§ EXERCISE
From the entries provided below, copy each line that contains the word "sides".

(Stored items)
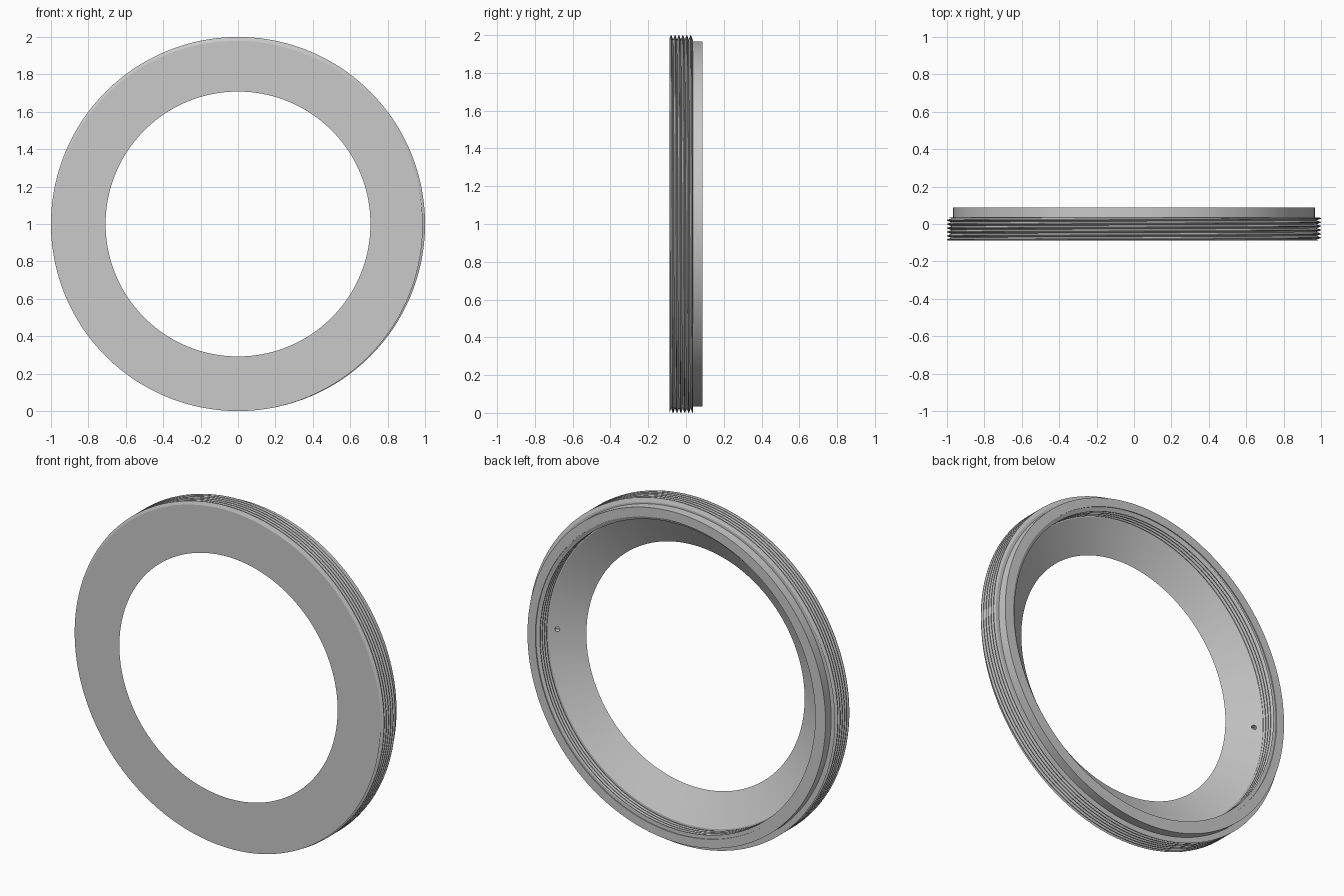
import bpy, bmesh, math
from mathutils import Vector

cube = bpy.data.objects.get("Cube")
if cube:
    bpy.data.objects.remove(cube)

SEGMENTS = 240
FRONT, STEP, BACK = -0.088, 0.036, 0.088
LEDGE = 0.003         # where the inner cone meets the inner thread
LIP = 0.083           # plain lead-in behind the inner thread
BORE, CONE_TOP = 0.708, 0.89
PITCH = 0.0207

metal = bpy.data.materials.new("plain grey")
metal.use_nodes = True
grey = (0.59, 0.59, 0.59, 1)
metal.diffuse_color = grey
metal.node_tree.nodes["Principled BSDF"].inputs["Base Color"].default_value = grey


def thread(turn, lo, hi, root, crest):
    """Points (radius, y) of a helical thread cut off at lo and hi."""
    def radius(phase):
        phase %= 1
        return root + (crest - root) * min(1, min(phase, 1 - phase) / 0.42)

    points = []
    for i in range(-2, int((hi - lo) / PITCH) + 3):
        for phase in (0, 0.42, 0.58):
            y = lo + (i + phase - turn) * PITCH
            y = max(lo, min(hi, y))
            points.append((radius((y - lo) / PITCH + turn), y))
    return points


# Ring: one closed cross-section swept round, with both threads advancing
bm = bmesh.new()
columns = []
for s in range(SEGMENTS + 1):
    turn = s / SEGMENTS
    angle = turn * math.tau
    profile = [(BORE, FRONT)]
    profile += thread(turn - 0.2, FRONT, STEP, 0.976, 1.0)
    profile += [(0.967, STEP), (0.967, BACK), (0.916, BACK), (0.916, LIP)]
    profile += reversed(thread(turn, LEDGE, LIP, 0.915, 0.894))
    profile += [(CONE_TOP, LEDGE)]
    columns.append([bm.verts.new((r * math.cos(angle), y, 1 + r * math.sin(angle)))
                    for r, y in profile])
for a, b in zip(columns, columns[1:]):
    for k in range(len(a)):
        n = (k + 1) % len(a)
        bm.faces.new((a[k], a[n], b[n], b[k]))
bmesh.ops.remove_doubles(bm, verts=bm.verts, dist=0.00002)
bmesh.ops.recalc_face_normals(bm, faces=bm.faces)
mesh = bpy.data.meshes.new("threaded_ring")
bm.to_mesh(mesh)
bm.free()
mesh.materials.append(metal)
ring = bpy.data.objects.new("threaded_ring", mesh)
bpy.context.collection.objects.link(ring)


# Pin holes: a blind hole square to the cone wall on each side
def pin_hole(angle):
    out = Vector((math.cos(angle), 0, math.sin(angle)))
    axis = out * (LEDGE - FRONT) - Vector((0, CONE_TOP - BORE, 0))
    bpy.ops.mesh.primitive_cylinder_add(
        vertices=20, radius=0.0135, depth=0.06,
        location=out * 0.848 + Vector((0, -0.018, 1)),
        rotation=axis.to_track_quat("Z", "Y").to_euler())
    cutter = bpy.context.object
    cutter.hide_render = True
    cutter.data.materials.append(metal)
    cut = ring.modifiers.new("pin_hole", "BOOLEAN")
    cut.operation = "DIFFERENCE"
    cut.solver = "EXACT"
    cut.object = cutter
    bpy.context.view_layer.objects.active = ring
    bpy.ops.object.modifier_apply(modifier=cut.name)
    bpy.data.objects.remove(cutter)


for side in (0, math.pi):
    pin_hole(side + 0.02)

bpy.ops.object.select_all(action="DESELECT")
ring.select_set(True)
bpy.context.view_layer.objects.active = ring
bpy.ops.object.shade_smooth_by_angle(angle=math.radians(10))
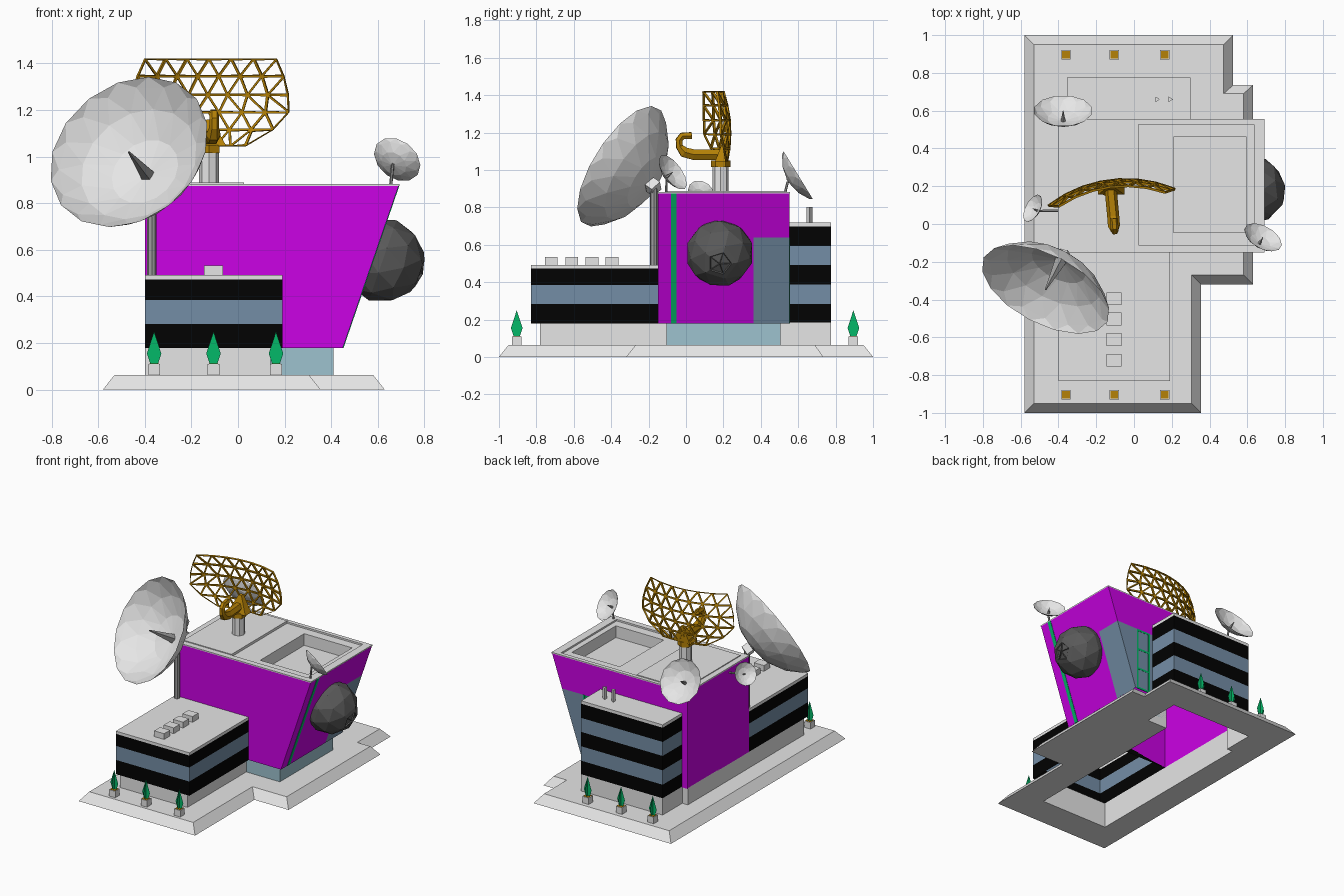
import bpy, bmesh, math
from mathutils import Vector, Matrix

if "Cube" in bpy.data.objects:
    bpy.data.objects.remove(bpy.data.objects["Cube"])


def mat(name, *rgb):
    m = bpy.data.materials.new(name)
    m.diffuse_color = (*rgb, 1)
    m.use_nodes = True
    m.node_tree.nodes["Principled BSDF"].inputs["Base Color"].default_value = m.diffuse_color
    return m


GREY = mat("light grey", .79, .79, .79)
MID = mat("mid grey", .34, .34, .34)
DARK = mat("dark grey", .1, .1, .1)
BLACK = mat("black", .0005, .0005, .0005)
PURPLE = mat("purple", .6, .0005, .78)
GLASS = mat("slate glass", .175, .27, .38)
AQUA = mat("pale aqua", .34, .54, .62)
GOLD = mat("gold", .46, .22, .002)
GREEN = mat("green", .001, .48, .14)


def finish(name, bm, mats, normals=True):
    if normals:
        bmesh.ops.recalc_face_normals(bm, faces=bm.faces)
    me = bpy.data.meshes.new(name)
    bm.to_mesh(me)
    bm.free()
    for m in mats:
        me.materials.append(m)
    ob = bpy.data.objects.new(name, me)
    bpy.context.collection.objects.link(ob)
    return ob


def loft(name, rings, mats, top=True, bottom=True, rule=None):
    """Join stacked outlines [(z, [(x, y), ...]), ...]; rule(level, side) gives the material index."""
    bm = bmesh.new()
    vs = [[bm.verts.new((x, y, z)) for x, y in pts] for z, pts in rings]
    n = len(vs[0])
    for k in range(len(vs) - 1):
        for i in range(n):
            j = (i + 1) % n
            f = bm.faces.new((vs[k][i], vs[k][j], vs[k + 1][j], vs[k + 1][i]))
            f.material_index = rule(k, i) if rule else 0
    if top:
        bm.faces.new(vs[-1])
    if bottom:
        bm.faces.new(vs[0][::-1])
    return finish(name, bm, mats, normals=top and bottom)


def rect(x0, x1, y0, y1):
    return [(x0, y0), (x1, y0), (x1, y1), (x0, y1)]


def box(name, x0, x1, y0, y1, z0, z1, m):
    return loft(name, [(z0, rect(x0, x1, y0, y1)), (z1, rect(x0, x1, y0, y1))], [m])


def rod(name, a, b, r0, r1, sides, m):
    a, b = Vector(a), Vector(b)
    bm = bmesh.new()
    mx = Matrix.Translation((a + b) / 2) @ (b - a).to_track_quat('Z', 'Y').to_matrix().to_4x4()
    bmesh.ops.create_cone(bm, cap_ends=True, segments=sides, radius1=r0, radius2=r1,
                          depth=(b - a).length, matrix=mx)
    return finish(name, bm, [m])


# Sloped base plate, hollow under the podium
outer = [(-.58, -1), (.355, -1), (.355, -.32), (.63, -.32), (.63, .735), (.525, .735), (.525, 1), (-.58, 1)]
inner = [(-.53, -.95), (.305, -.95), (.305, -.27), (.58, -.27), (.58, .69), (.475, .69), (.475, .95), (-.53, .95)]
base = loft("base_plate", [(0, outer), (.063, inner)], [GREY])
foot = [(-.4, -.78), (.14, -.78), (.14, .505), (.3, .505), (.3, .775), (-.355, .775), (-.355, .55), (-.4, .55)]
cutter = loft("base_opening_cutter", [(-.1, foot), (.2, foot)], [GREY])
cutter.hide_render = cutter.hide_viewport = True
mod = base.modifiers.new("opening", 'BOOLEAN')
mod.object, mod.operation, mod.solver = cutter, 'DIFFERENCE', 'EXACT'

# Podium walls and glazed lobby
loft("podium", [(.06, foot), (.185, foot)], [GREY], False, False)
box("lobby", .14, .41, -.105, .505, .06, .183, AQUA)


# Banded office wings with roof slabs
def wing(name, pts, levels):
    last = len(levels) - 2
    loft(name, [(z, pts) for z in levels], [GREY, BLACK, GLASS], True, False,
         lambda k, i: 0 if k == last else 1 + k % 2)


wing("front_wing", rect(-.4, .19, -.83, -.15), [.18, .283, .385, .472, .492])
wing("back_wing", rect(-.355, .3, .55, .775), [.18, .283, .388, .492, .594, .697, .718])


# Flared tower with a glazed corner
def east(z):
    return .45 + .24 * (z - .18) / .697


def tower_ring(z):
    x = east(z)
    return (z, [(-.4, -.15), (x, -.15), (x, .36), (x, .553), (.3, .553), (-.4, .553)])


loft("tower", [tower_ring(z) for z in (.18, .64, .877)], [PURPLE, GLASS], False, False,
     lambda k, i: int(k == 0 and i in (2, 3)))

# Roof: thin rim, shallow step, then a deep well; raised plate beside it
rim, step, well = rect(-.402, .692, -.152, .555), rect(.02, .635, -.11, .526), rect(.21, .595, -.045, .46)
loft("tower_roof", [(.874, rim), (.882, rim), (.882, step), (.87, step), (.87, well), (.785, well)],
     [GREY], True, False)
box("roof_plate", -.36, .025, -.11, .53, .868, .888, GREY)

# Green strip on the sloping wall, green frame on the glazed corner
loft("wall_strip", [(z, rect(east(z) - .004, east(z) + .003, -.08, -.05)) for z in (.18, .874)], [GREEN])
for x in (.325, .425):
    box("frame_post", x, x + .014, .55, .5548, .18, .64, GREEN)
for z in (.18, .33, .48, .626):
    box("frame_rail", .325, .439, .55, .5545, z, z + .014, GREEN)

# Faceted dome with a small five-sided eye, facing out of the sloping wall
bm = bmesh.new()
bmesh.ops.create_icosphere(bm, subdivisions=2, radius=.182)
pole = max(bm.verts, key=lambda v: v.co.z)
eye = list(pole.link_faces)
bmesh.ops.inset_region(bm, faces=eye, thickness=.034)
bmesh.ops.inset_individual(bm, faces=eye, thickness=.006, depth=-.008)
aim = Vector((.945, 0, -.326)).to_track_quat('Z', 'Y').to_matrix().to_4x4()
bm.transform(Matrix.Translation((.621, .18, .555)) @ aim)
finish("dome", bm, [DARK], normals=False)


# Dishes: spherical bowl about its axis, with a feed cone reaching the rim plane
def dish(name, centre, axis, radius, depth, sides, rings):
    c, a = Vector(centre), Vector(axis).normalized()
    ball = (radius ** 2 + depth ** 2) / (2 * depth)
    bm = bmesh.new()
    tip = bm.verts.new((0, 0, -depth))
    prev = None
    for k in range(1, rings + 1):
        r = radius * math.sin(k / rings * math.pi / 2) ** .9
        z = ball - depth - math.sqrt(ball ** 2 - r ** 2)
        ring = [bm.verts.new((r * math.cos(math.pi * (2 * i + k) / sides),
                              r * math.sin(math.pi * (2 * i + k) / sides), z)) for i in range(sides)]
        for i in range(sides):
            j = (i + 1) % sides
            if prev:
                bm.faces.new((prev[i], ring[i], prev[j]))
                bm.faces.new((ring[i], ring[j], prev[j]))
            else:
                bm.faces.new((tip, ring[i], ring[j]))
        prev = ring
    bm.transform(Matrix.Translation(c) @ a.to_track_quat('Z', 'Y').to_matrix().to_4x4())
    finish(name, bm, [GREY], normals=False)
    rod(name + "_feed", c - a * depth, c, radius * .09, radius * .012, 5, MID)
    return c - a * depth


back = dish("large_dish", (-.468, -.347, 1.02), (-.40, -.77, .49), .37, .2, 16, 4)
rod("large_dish_mount", back, back + Vector((.025, .035, -.025)), .045, .045, 4, GREY)
rod("large_dish_post", (-.37, -.172, .49), (-.37, -.172, .91), .021, .021, 8, MID)

for name, c, a, r, foot_point in (
        ("back_dish", (-.375, .6, .972), (0, .85, .52), .156, (-.375, .53, .88)),
        ("corner_dish", (.683, -.07, .988), (.42, .73, .53), .11, (.655, -.105, .875)),
        ("side_dish", (-.537, .083, .873), (-.78, .41, .47), .08, (-.395, .07, .84))):
    back = dish(name, c, a, r, r * .42, 12, 3)
    rod(name + "_arm", foot_point, back, .007, .007, 6, MID)

# Gold lattice reflector: triangulated rows on a sphere, opened into struts
bm = bmesh.new()
S, prev = .674, None
for z, half, n in ((1.42, .285, 7), (1.345, .318, 8), (1.265, .338, 9),
                   (1.19, .34, 8), (1.115, .275, 7), (1.045, .16, 6)):
    row = []
    for i in range(n):
        u = -half + 2 * half * i / (n - 1)
        row.append(bm.verts.new((u, math.sqrt(S * S - u * u - (z - 1.2) ** 2) - S, z)))
    if prev:
        lo, hi = (prev, row) if len(prev) < len(row) else (row, prev)
        for i in range(len(lo)):
            bm.faces.new((lo[i], hi[i], hi[i + 1]))
            if i + 1 < len(lo):
                bm.faces.new((lo[i], hi[i + 1], lo[i + 1]))
    prev = row
bmesh.ops.recalc_face_normals(bm, faces=bm.faces)
panes = list(bm.faces)
bmesh.ops.inset_individual(bm, faces=panes, thickness=.01)
bmesh.ops.delete(bm, geom=panes, context='FACES')
bm.transform(Matrix.Translation((-.13, .232, 0)) @ Matrix.Rotation(.13, 4, 'Z'))
lattice = finish("lattice_reflector", bm, [GOLD], normals=False)
thick = lattice.modifiers.new("thickness", 'SOLIDIFY')
thick.thickness, thick.offset = .012, 0

# Lattice pedestal, collar, cradle and hooked feed arm
rod("pedestal", (-.125, .185, .875), (-.125, .185, 1.02), .043, .043, 8, GREY)
rod("collar", (-.125, .185, 1.015), (-.125, .185, 1.05), .052, .052, 6, GOLD)
loft("cradle", [(1.045, rect(-.19, -.05, .155, .225)), (1.16, rect(-.135, -.113, .2, .225))], [GOLD])
path = [(-.125, .2, 1.082), (-.11, .04, 1.082), (-.106, -.01, 1.095), (-.103, -.035, 1.125),
        (-.102, -.037, 1.16), (-.103, -.02, 1.182), (-.107, .03, 1.184)]
cu = bpy.data.curves.new("feed_arm", 'CURVE')
cu.dimensions, cu.bevel_depth, cu.bevel_resolution, cu.use_fill_caps = '3D', .032, 1, True
sp = cu.splines.new('POLY')
sp.points.add(len(path) - 1)
for i, p in enumerate(path):
    sp.points[i].co = (*p, 1)
    sp.points[i].radius = 1 if i < 3 else .65
sp.use_smooth = False
cu.materials.append(GOLD)
bpy.context.collection.objects.link(bpy.data.objects.new("feed_arm", cu))

# Rooftop units and vents
for y in (-.755, -.645, -.537, -.43):
    box("roof_unit", -.145, -.065, y, y + .068, .49, .534, GREY)
for x in (.125, .195):
    tri = [(x - .012, .645), (x + .012, .66), (x - .012, .675)]
    loft("roof_vent", [(.715, tri), (.802, tri)], [GREY])

# Potted trees: crossed leaf planes in planters with soil
for y in (-.905, .895):
    for x in (-.36, -.105, .163):
        box("planter", x - .025, x + .025, y - .025, y + .025, .06, .11, GREY)
        box("soil", x - .02, x + .02, y - .02, y + .02, .105, .112, GOLD)
        bm = bmesh.new()
        for dx, dy in ((1, 0), (0, 1)):
            bm.faces.new([bm.verts.new((x + r * dx, y + r * dy, z)) for r, z in
                          ((-.016, .11), (.016, .11), (.031, .155), (0, .25), (-.031, .155))])
        finish("tree", bm, [GREEN], normals=False)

§ OUTPUT FOR THIS EXERCISE
def rod(name, a, b, r0, r1, sides, m):
    bmesh.ops.create_cone(bm, cap_ends=True, segments=sides, radius1=r0, radius2=r1,
def dish(name, centre, axis, radius, depth, sides, rings):
        ring = [bm.verts.new((r * math.cos(math.pi * (2 * i + k) / sides),
                              r * math.sin(math.pi * (2 * i + k) / sides), z)) for i in range(sides)]
        for i in range(sides):
            j = (i + 1) % sides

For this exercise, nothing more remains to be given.